4.2. when submitting the names of candidates to the Assembly, describe the manner in which they were selected;
4.3. transmit the names of candidates to the Assembly in alphabetical order;
4.4. candidates should possess an active knowledge of one official language of the Council of Europe and a passive knowledge of the other (see model curriculum vitae appended hereto);
4.5. that, if possible, no candidate should be submitted whose election might result in the necessity to appoint an ad hoc judge.
5. The Assembly also strongly urges the governments of member states which have still not done so, to set up – without delay – appropriate national selection procedures to ensure that the authority and credibility of the Court are not put at risk by ad hoc and politicised processes in the nomination of candidates. Furthermore, it invites the governments of member states to ensure that the selection bodies/panels (and those advising on selection) are themselves as gender-balanced as possible.

Appendix – Model curriculum vitae for candidates seeking election to the European Court of Human Rights

(open)

In order to ensure that the members of the Parliamentary Assembly of the Council of Europe have comparable information at their disposal when electing judges to the European Court of Human Rights, candidates are invited to submit a short curriculum vitae on the following lines:

I. Personal details

Name, forename

Sex

Date and place of birth

Nationality/ies

II. Education and academic and other qualifications

III. Relevant professional activities

a. Description of judicial activities
b. Description of non-judicial legal activities
c. Description of non-legal professional activities

(Please underline the post(s) held at present)

IV. Activities and experience in the field of human rights

V. Public activities

a. Public office
b. Elected posts
c. Posts held in a political party or movement

(Please underline the post(s) held at present)

VI. Other activities

a. Field
b. Duration
c. Functions (Please underline your current activities)

VII. Publications and other works

(You may indicate the total number of books and articles published, but mention only the most important titles (maximum 10))

VIII. Languages

(Requirement: an active knowledge of one of the official languages of the Council of Europe and a passive knowledge of the other)

Language

Reading

Writing

Speaking

very good

good

fair

very good

good

fair

very good

good

fair

a. First language:

..................................

(Please specify)

                 

b. Official languages:

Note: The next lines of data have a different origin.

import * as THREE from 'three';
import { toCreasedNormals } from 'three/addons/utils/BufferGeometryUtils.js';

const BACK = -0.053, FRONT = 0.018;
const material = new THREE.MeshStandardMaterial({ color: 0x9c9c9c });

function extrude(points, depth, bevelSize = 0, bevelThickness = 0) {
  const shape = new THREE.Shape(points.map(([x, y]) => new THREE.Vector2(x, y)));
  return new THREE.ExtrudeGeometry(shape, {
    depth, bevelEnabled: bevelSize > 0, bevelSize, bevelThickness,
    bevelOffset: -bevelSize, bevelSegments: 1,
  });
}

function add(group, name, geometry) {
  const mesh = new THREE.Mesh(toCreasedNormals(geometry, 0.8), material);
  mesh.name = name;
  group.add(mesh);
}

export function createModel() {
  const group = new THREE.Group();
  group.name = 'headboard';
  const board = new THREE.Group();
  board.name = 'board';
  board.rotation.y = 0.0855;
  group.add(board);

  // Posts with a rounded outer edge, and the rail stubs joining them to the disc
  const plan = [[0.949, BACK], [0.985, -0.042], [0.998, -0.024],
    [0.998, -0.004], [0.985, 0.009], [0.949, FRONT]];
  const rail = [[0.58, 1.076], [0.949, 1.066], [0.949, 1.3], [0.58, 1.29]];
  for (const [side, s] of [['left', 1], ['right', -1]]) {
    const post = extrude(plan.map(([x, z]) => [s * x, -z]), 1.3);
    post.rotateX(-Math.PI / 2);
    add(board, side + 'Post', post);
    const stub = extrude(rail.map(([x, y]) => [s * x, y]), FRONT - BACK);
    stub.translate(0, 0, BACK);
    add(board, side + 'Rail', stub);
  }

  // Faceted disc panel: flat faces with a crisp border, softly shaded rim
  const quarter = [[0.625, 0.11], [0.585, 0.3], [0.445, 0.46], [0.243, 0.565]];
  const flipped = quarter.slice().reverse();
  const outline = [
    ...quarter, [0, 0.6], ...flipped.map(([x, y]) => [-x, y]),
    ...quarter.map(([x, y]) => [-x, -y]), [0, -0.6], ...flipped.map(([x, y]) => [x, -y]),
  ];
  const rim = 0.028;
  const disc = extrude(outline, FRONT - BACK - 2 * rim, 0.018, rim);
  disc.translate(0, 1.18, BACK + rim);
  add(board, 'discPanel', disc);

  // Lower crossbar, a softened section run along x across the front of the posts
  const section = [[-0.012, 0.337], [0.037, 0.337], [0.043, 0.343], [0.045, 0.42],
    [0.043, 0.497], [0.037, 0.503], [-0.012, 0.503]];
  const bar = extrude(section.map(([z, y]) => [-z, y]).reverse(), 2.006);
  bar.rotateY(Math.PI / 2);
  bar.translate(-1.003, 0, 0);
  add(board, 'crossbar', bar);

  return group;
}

– English

                 

– French

                 

c. Other languages:

..................................

                 

..................................

                 

..................................

                 

IX. In the event that you do not meet the level of language proficiency required for the post of judge in an official language, please confirm your intention to follow intensive language classes of the language concerned prior to, and if need be also at the beginning of, your term of duty if elected a judge on the Court.

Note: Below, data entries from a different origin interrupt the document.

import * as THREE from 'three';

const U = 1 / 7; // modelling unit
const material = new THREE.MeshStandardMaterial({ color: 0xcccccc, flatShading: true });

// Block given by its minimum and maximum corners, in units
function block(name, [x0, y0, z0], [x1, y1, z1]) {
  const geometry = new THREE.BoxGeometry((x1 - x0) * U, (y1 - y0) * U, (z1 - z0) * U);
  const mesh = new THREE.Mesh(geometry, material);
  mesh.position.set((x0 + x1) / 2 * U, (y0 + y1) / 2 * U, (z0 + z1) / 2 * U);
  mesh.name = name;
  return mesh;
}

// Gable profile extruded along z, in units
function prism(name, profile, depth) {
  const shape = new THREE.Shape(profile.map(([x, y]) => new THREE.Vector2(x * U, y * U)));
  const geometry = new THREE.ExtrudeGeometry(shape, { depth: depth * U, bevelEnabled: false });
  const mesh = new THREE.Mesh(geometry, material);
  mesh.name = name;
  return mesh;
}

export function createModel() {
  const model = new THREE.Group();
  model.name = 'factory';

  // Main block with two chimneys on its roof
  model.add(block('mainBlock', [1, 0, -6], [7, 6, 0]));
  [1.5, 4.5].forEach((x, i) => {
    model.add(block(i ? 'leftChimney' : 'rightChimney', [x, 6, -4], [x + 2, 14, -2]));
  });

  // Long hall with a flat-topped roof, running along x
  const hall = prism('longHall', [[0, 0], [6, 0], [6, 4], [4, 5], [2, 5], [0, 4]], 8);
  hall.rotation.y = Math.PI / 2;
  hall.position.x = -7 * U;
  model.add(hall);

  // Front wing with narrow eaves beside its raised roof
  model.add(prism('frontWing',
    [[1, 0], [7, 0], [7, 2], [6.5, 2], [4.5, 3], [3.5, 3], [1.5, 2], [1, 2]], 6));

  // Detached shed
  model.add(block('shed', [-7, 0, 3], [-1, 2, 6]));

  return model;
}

X. Other relevant information

XI. Please confirm that you will take up permanent residence in Strasbourg if elected a judge on the Court.

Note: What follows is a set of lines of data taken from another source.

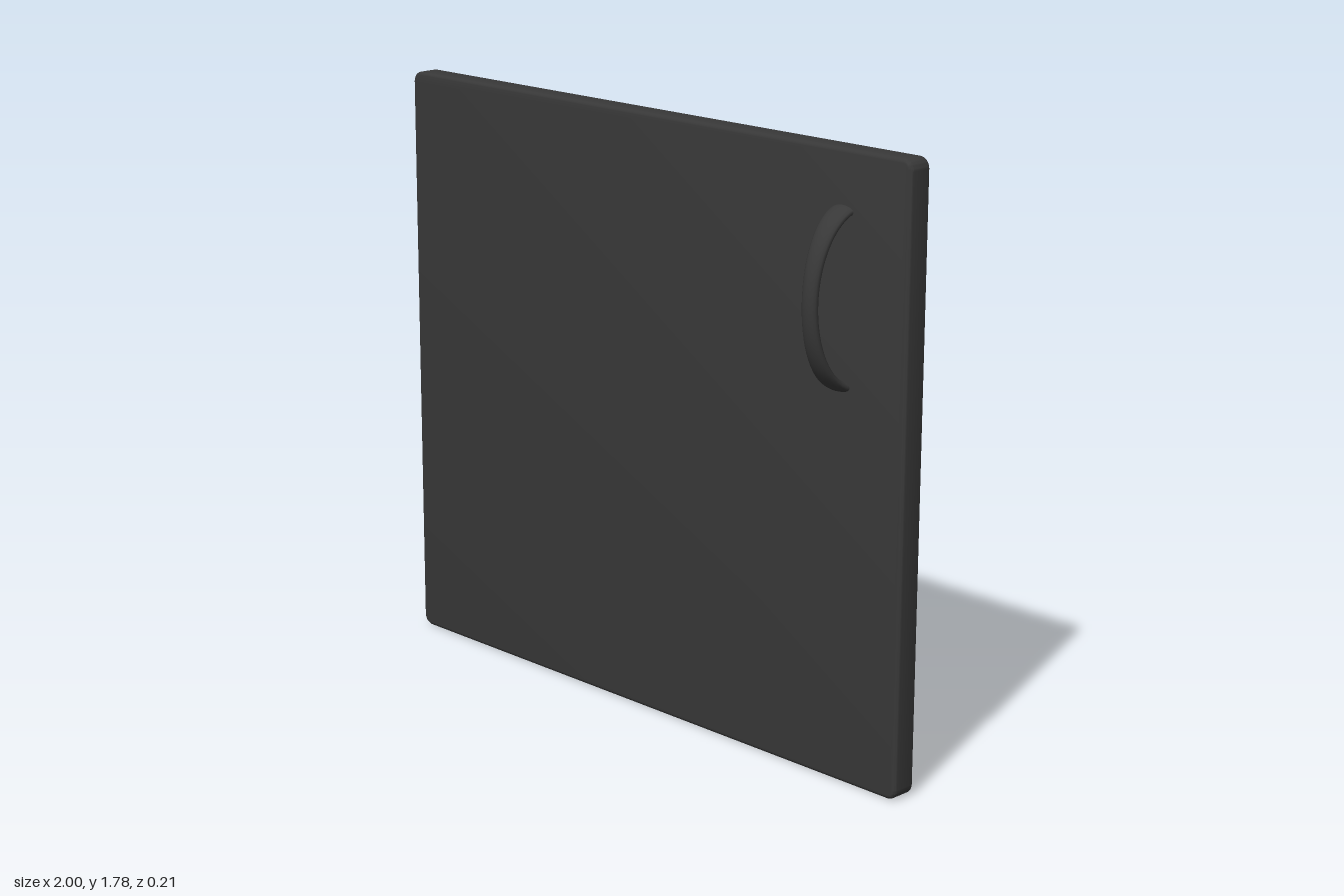
import * as THREE from 'three';
import { mergeVertices, toCreasedNormals } from 'three/addons/utils/BufferGeometryUtils.js';

const WIDTH = 2, HEIGHT = 1.785, BACK = -0.107, FRONT = -0.03;

// Upright board with rounded corners and softened edges
function makePanel(material) {
  const bevel = 0.01, r = 0.022;
  const x = WIDTH / 2 - bevel, y0 = bevel, y1 = HEIGHT - bevel;
  const shape = new THREE.Shape();
  shape.absarc(x - r, y0 + r, r, -Math.PI / 2, 0);
  shape.absarc(x - r, y1 - r, r, 0, Math.PI / 2);
  shape.absarc(-x + r, y1 - r, r, Math.PI / 2, Math.PI);
  shape.absarc(-x + r, y0 + r, r, Math.PI, Math.PI * 1.5);
  shape.closePath();
  const geometry = new THREE.ExtrudeGeometry(shape, {
    depth: FRONT - BACK - 2 * bevel,
    bevelEnabled: true,
    bevelSize: bevel,
    bevelThickness: bevel,
    bevelSegments: 3,
    curveSegments: 6,
  });
  geometry.translate(0, 0, BACK + bevel);
  const panel = new THREE.Mesh(toCreasedNormals(geometry, 0.7), material);
  panel.name = 'doorPanel';
  return panel;
}

// Bowed pull handle, flaring wider towards both ends
function makeHandle(material) {
  const halfLength = 0.245, reach = 0.151, thickness = 0.016;
  const points = [];
  for (let i = 0; i <= 16; i++) {
    const t = (i / 16) * Math.PI;
    points.push(new THREE.Vector3(0, halfLength * Math.cos(t), reach * Math.sin(t)));
  }
  const tube = new THREE.TubeGeometry(new THREE.CatmullRomCurve3(points), 32, thickness, 16);
  const pos = tube.attributes.position;
  for (let i = 0; i < pos.count; i++) {
    const end = Math.min(1, Math.abs(pos.getY(i)) / halfLength);
    const halfWidth = 0.026 + 0.013 * end * end;
    pos.setX(i, pos.getX(i) * halfWidth / thickness);
  }
  tube.deleteAttribute('uv');
  tube.deleteAttribute('normal');
  const geometry = mergeVertices(tube, 1e-5);
  geometry.computeVertexNormals();
  const handle = new THREE.Mesh(geometry, material);
  handle.name = 'handle';
  handle.position.set(0.765, 1.378, -0.06);
  return handle;
}

export function createModel() {
  const material = new THREE.MeshStandardMaterial({ color: 0x383838 });
  const model = new THREE.Group();
  model.name = 'cabinetDoor';
  model.add(makePanel(material), makeHandle(material));
  return model;
}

Indicative timetable for election of judges to the European Court of Human Rights

Time needed for a state to organise an open call for candidatures and to transmit a list of three candidates to the Parliamentary Assembly of the Council of Europe

3 months

Time needed by the Assembly for its election procedures (including interviews with all candidates)

3 months (this time may be longer, depending on the scheduling of the Assembly’s part-sessions)

Time provided to newly-elected judge to terminate his or her previous employment and settle in Strasbourg (if Protocol No. 14 of the Convention is not yet in force, the sitting judge – who may not have been re-elected – would need time to find other employment and/or to return to his or her home country).

6 months

Total time needed for the proceedings

12 months